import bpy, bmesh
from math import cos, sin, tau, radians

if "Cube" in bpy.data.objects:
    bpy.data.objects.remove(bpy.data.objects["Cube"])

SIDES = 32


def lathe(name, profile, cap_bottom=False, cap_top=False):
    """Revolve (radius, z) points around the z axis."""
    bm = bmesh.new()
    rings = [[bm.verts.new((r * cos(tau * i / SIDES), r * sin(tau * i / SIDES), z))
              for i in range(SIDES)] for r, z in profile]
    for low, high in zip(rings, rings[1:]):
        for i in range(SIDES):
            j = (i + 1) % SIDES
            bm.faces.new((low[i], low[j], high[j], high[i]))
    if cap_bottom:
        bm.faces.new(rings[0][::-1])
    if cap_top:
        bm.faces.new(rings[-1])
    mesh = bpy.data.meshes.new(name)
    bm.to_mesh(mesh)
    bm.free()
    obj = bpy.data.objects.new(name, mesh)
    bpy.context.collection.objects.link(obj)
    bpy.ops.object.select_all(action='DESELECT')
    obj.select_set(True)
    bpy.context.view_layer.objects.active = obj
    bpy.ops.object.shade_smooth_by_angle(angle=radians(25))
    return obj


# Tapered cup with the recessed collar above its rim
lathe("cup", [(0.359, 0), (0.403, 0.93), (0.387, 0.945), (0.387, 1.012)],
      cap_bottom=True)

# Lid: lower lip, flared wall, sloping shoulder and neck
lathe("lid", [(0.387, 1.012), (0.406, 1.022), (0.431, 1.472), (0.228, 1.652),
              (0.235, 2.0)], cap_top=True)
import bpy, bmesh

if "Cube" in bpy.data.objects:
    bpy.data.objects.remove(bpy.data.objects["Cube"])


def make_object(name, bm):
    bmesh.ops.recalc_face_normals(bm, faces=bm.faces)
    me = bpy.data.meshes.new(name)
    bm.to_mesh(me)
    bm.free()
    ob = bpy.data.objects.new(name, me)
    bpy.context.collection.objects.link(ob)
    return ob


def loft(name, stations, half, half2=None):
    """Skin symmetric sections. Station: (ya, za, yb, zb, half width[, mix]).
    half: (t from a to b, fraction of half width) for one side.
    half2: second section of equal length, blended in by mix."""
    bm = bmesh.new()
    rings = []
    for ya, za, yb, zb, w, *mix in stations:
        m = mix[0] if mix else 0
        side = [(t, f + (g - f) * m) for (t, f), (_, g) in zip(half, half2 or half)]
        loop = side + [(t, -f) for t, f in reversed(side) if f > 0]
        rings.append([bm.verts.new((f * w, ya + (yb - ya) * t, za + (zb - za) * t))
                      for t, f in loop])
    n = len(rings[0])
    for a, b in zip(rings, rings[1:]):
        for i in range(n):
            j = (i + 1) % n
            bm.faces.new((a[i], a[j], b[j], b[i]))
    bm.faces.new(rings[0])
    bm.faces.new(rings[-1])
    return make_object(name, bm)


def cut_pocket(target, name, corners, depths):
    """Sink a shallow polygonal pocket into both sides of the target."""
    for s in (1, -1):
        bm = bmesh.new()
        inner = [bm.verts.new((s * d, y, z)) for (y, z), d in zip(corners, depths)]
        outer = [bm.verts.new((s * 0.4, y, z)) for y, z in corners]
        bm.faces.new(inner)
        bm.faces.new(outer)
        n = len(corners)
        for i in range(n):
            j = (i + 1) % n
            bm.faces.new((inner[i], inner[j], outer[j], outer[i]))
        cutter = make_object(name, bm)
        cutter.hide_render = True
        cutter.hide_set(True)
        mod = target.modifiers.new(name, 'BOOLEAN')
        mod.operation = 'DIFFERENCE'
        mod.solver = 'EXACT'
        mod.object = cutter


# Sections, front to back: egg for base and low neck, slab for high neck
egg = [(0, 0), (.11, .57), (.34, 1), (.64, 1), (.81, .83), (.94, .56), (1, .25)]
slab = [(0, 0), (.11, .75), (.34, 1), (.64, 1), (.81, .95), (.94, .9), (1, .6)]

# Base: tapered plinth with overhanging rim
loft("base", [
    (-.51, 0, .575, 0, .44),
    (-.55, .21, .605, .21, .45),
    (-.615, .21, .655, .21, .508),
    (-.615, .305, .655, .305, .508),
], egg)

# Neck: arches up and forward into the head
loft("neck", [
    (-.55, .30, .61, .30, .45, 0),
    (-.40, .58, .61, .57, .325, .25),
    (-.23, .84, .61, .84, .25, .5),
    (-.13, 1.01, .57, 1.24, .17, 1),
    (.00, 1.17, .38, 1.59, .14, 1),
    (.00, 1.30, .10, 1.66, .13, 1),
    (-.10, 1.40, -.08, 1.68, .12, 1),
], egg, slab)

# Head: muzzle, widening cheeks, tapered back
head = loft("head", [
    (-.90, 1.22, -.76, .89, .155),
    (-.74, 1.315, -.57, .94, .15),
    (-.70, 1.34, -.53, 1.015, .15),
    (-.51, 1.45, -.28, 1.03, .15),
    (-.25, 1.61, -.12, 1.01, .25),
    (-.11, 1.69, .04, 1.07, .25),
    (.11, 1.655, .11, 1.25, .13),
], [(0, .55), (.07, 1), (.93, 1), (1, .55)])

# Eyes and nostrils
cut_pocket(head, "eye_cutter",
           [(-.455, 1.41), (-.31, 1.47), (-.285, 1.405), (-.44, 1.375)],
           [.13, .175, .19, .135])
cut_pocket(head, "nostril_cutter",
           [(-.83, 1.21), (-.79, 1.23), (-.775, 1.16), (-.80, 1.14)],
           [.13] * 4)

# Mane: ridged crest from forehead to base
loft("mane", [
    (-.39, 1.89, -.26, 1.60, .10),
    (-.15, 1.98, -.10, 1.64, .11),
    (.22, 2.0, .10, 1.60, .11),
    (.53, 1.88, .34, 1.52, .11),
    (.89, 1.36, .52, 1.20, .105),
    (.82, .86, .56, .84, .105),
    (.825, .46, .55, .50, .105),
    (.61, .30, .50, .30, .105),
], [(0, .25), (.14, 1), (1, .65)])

┄┄┄┄┄┄┄┄┄┄

- [YOUR ASSIGNMENT]: Please set down all of the records exactly.

- [TASK RESPONSE]:
import bpy, bmesh
from math import cos, sin, tau, radians

if "Cube" in bpy.data.objects:
    bpy.data.objects.remove(bpy.data.objects["Cube"])

SIDES = 32


def lathe(name, profile, cap_bottom=False, cap_top=False):
    """Revolve (radius, z) points around the z axis."""
    bm = bmesh.new()
    rings = [[bm.verts.new((r * cos(tau * i / SIDES), r * sin(tau * i / SIDES), z))
              for i in range(SIDES)] for r, z in profile]
    for low, high in zip(rings, rings[1:]):
        for i in range(SIDES):
            j = (i + 1) % SIDES
            bm.faces.new((low[i], low[j], high[j], high[i]))
    if cap_bottom:
        bm.faces.new(rings[0][::-1])
    if cap_top:
        bm.faces.new(rings[-1])
    mesh = bpy.data.meshes.new(name)
    bm.to_mesh(mesh)
    bm.free()
    obj = bpy.data.objects.new(name, mesh)
    bpy.context.collection.objects.link(obj)
    bpy.ops.object.select_all(action='DESELECT')
    obj.select_set(True)
    bpy.context.view_layer.objects.active = obj
    bpy.ops.object.shade_smooth_by_angle(angle=radians(25))
    return obj


# Tapered cup with the recessed collar above its rim
lathe("cup", [(0.359, 0), (0.403, 0.93), (0.387, 0.945), (0.387, 1.012)],
      cap_bottom=True)

# Lid: lower lip, flared wall, sloping shoulder and neck
lathe("lid", [(0.387, 1.012), (0.406, 1.022), (0.431, 1.472), (0.228, 1.652),
              (0.235, 2.0)], cap_top=True)
import bpy, bmesh

if "Cube" in bpy.data.objects:
    bpy.data.objects.remove(bpy.data.objects["Cube"])


def make_object(name, bm):
    bmesh.ops.recalc_face_normals(bm, faces=bm.faces)
    me = bpy.data.meshes.new(name)
    bm.to_mesh(me)
    bm.free()
    ob = bpy.data.objects.new(name, me)
    bpy.context.collection.objects.link(ob)
    return ob


def loft(name, stations, half, half2=None):
    """Skin symmetric sections. Station: (ya, za, yb, zb, half width[, mix]).
    half: (t from a to b, fraction of half width) for one side.
    half2: second section of equal length, blended in by mix."""
    bm = bmesh.new()
    rings = []
    for ya, za, yb, zb, w, *mix in stations:
        m = mix[0] if mix else 0
        side = [(t, f + (g - f) * m) for (t, f), (_, g) in zip(half, half2 or half)]
        loop = side + [(t, -f) for t, f in reversed(side) if f > 0]
        rings.append([bm.verts.new((f * w, ya + (yb - ya) * t, za + (zb - za) * t))
                      for t, f in loop])
    n = len(rings[0])
    for a, b in zip(rings, rings[1:]):
        for i in range(n):
            j = (i + 1) % n
            bm.faces.new((a[i], a[j], b[j], b[i]))
    bm.faces.new(rings[0])
    bm.faces.new(rings[-1])
    return make_object(name, bm)


def cut_pocket(target, name, corners, depths):
    """Sink a shallow polygonal pocket into both sides of the target."""
    for s in (1, -1):
        bm = bmesh.new()
        inner = [bm.verts.new((s * d, y, z)) for (y, z), d in zip(corners, depths)]
        outer = [bm.verts.new((s * 0.4, y, z)) for y, z in corners]
        bm.faces.new(inner)
        bm.faces.new(outer)
        n = len(corners)
        for i in range(n):
            j = (i + 1) % n
            bm.faces.new((inner[i], inner[j], outer[j], outer[i]))
        cutter = make_object(name, bm)
        cutter.hide_render = True
        cutter.hide_set(True)
        mod = target.modifiers.new(name, 'BOOLEAN')
        mod.operation = 'DIFFERENCE'
        mod.solver = 'EXACT'
        mod.object = cutter


# Sections, front to back: egg for base and low neck, slab for high neck
egg = [(0, 0), (.11, .57), (.34, 1), (.64, 1), (.81, .83), (.94, .56), (1, .25)]
slab = [(0, 0), (.11, .75), (.34, 1), (.64, 1), (.81, .95), (.94, .9), (1, .6)]

# Base: tapered plinth with overhanging rim
loft("base", [
    (-.51, 0, .575, 0, .44),
    (-.55, .21, .605, .21, .45),
    (-.615, .21, .655, .21, .508),
    (-.615, .305, .655, .305, .508),
], egg)

# Neck: arches up and forward into the head
loft("neck", [
    (-.55, .30, .61, .30, .45, 0),
    (-.40, .58, .61, .57, .325, .25),
    (-.23, .84, .61, .84, .25, .5),
    (-.13, 1.01, .57, 1.24, .17, 1),
    (.00, 1.17, .38, 1.59, .14, 1),
    (.00, 1.30, .10, 1.66, .13, 1),
    (-.10, 1.40, -.08, 1.68, .12, 1),
], egg, slab)

# Head: muzzle, widening cheeks, tapered back
head = loft("head", [
    (-.90, 1.22, -.76, .89, .155),
    (-.74, 1.315, -.57, .94, .15),
    (-.70, 1.34, -.53, 1.015, .15),
    (-.51, 1.45, -.28, 1.03, .15),
    (-.25, 1.61, -.12, 1.01, .25),
    (-.11, 1.69, .04, 1.07, .25),
    (.11, 1.655, .11, 1.25, .13),
], [(0, .55), (.07, 1), (.93, 1), (1, .55)])

# Eyes and nostrils
cut_pocket(head, "eye_cutter",
           [(-.455, 1.41), (-.31, 1.47), (-.285, 1.405), (-.44, 1.375)],
           [.13, .175, .19, .135])
cut_pocket(head, "nostril_cutter",
           [(-.83, 1.21), (-.79, 1.23), (-.775, 1.16), (-.80, 1.14)],
           [.13] * 4)

# Mane: ridged crest from forehead to base
loft("mane", [
    (-.39, 1.89, -.26, 1.60, .10),
    (-.15, 1.98, -.10, 1.64, .11),
    (.22, 2.0, .10, 1.60, .11),
    (.53, 1.88, .34, 1.52, .11),
    (.89, 1.36, .52, 1.20, .105),
    (.82, .86, .56, .84, .105),
    (.825, .46, .55, .50, .105),
    (.61, .30, .50, .30, .105),
], [(0, .25), (.14, 1), (1, .65)])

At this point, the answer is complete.